→ **Directions**: As the answer, give every line of the records that includes the word "STEEL".

→ **Document images with source code**:
+++++

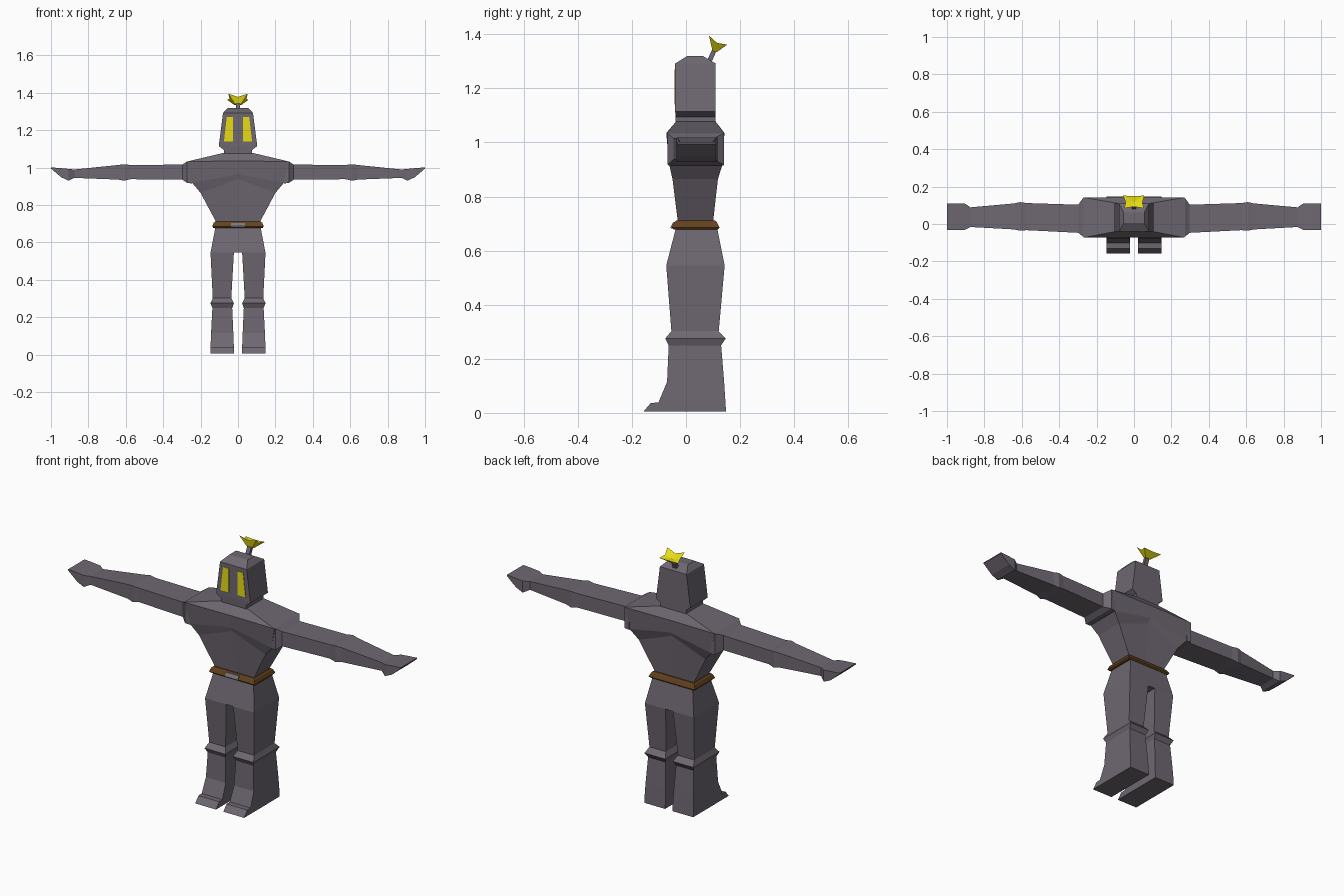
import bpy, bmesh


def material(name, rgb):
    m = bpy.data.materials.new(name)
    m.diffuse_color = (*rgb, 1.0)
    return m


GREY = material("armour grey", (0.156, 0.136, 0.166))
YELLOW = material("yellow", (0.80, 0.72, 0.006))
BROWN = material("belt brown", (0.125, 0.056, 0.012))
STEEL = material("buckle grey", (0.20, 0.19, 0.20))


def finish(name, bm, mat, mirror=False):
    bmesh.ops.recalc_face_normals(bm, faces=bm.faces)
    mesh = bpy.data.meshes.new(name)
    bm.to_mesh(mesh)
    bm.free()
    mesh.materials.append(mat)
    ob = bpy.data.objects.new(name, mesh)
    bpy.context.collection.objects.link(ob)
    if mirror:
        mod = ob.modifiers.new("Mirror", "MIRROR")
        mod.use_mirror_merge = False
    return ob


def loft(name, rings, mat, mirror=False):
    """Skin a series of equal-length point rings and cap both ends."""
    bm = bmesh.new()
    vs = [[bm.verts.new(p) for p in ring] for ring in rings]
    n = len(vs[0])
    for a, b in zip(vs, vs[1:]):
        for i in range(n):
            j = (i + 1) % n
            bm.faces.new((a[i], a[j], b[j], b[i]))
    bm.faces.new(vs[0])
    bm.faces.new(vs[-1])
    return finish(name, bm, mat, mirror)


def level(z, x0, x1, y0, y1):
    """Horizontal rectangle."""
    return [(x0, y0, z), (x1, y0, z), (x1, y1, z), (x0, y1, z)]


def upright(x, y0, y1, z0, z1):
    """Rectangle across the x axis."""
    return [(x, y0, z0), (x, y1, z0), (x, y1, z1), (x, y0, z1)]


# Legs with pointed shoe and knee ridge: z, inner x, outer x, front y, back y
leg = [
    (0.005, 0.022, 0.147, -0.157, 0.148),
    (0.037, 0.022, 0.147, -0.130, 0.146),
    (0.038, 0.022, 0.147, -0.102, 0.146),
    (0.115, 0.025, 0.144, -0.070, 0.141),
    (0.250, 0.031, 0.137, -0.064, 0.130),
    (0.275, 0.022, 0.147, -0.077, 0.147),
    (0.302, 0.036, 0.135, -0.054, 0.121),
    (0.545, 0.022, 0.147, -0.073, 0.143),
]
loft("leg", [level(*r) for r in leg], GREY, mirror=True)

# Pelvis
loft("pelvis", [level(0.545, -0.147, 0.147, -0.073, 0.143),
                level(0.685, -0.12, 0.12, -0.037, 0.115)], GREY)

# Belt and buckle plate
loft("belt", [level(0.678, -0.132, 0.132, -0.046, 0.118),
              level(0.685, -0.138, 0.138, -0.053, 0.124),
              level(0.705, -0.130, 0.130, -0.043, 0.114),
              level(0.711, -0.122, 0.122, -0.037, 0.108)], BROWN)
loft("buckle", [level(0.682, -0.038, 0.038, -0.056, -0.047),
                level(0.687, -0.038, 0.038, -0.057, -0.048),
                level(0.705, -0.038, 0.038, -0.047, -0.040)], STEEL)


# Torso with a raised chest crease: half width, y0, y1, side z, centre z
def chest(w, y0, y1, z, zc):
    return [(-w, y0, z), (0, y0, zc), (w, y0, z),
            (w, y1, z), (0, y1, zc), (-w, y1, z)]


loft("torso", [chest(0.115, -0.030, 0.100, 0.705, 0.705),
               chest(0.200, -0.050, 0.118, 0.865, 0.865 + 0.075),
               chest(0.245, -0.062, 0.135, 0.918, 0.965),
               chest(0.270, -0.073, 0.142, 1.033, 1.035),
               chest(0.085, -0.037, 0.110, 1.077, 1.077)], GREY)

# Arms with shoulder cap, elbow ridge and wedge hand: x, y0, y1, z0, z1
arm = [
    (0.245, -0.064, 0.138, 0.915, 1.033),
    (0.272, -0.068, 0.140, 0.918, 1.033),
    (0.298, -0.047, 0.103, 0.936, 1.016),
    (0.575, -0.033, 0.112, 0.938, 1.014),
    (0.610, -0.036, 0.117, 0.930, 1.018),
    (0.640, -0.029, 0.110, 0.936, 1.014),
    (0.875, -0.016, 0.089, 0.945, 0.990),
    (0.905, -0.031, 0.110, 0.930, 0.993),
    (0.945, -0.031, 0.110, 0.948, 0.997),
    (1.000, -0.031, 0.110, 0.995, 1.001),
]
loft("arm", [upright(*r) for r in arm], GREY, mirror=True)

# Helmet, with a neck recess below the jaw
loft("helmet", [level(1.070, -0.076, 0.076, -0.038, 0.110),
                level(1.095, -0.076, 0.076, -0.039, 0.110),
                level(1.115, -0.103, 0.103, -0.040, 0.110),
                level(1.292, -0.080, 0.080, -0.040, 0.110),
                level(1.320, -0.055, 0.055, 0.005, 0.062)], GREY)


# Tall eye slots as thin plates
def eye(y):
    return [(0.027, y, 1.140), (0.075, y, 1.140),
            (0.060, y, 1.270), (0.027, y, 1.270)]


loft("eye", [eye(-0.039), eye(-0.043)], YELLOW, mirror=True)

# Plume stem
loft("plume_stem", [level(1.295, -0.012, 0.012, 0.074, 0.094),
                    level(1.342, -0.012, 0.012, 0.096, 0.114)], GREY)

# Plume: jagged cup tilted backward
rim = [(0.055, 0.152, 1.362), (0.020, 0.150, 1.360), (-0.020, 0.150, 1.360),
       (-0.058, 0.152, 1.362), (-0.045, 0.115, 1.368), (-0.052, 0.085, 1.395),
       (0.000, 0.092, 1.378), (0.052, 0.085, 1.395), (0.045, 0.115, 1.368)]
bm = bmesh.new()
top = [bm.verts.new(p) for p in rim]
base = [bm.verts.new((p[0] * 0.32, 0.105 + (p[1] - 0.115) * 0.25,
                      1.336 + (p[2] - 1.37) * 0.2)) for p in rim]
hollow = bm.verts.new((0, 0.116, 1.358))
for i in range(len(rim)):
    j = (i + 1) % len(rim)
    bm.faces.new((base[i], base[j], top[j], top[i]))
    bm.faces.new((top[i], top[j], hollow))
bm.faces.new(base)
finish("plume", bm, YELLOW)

+++++

→ **Task solution**:
STEEL = material("buckle grey", (0.20, 0.19, 0.20))
                level(0.705, -0.038, 0.038, -0.047, -0.040)], STEEL)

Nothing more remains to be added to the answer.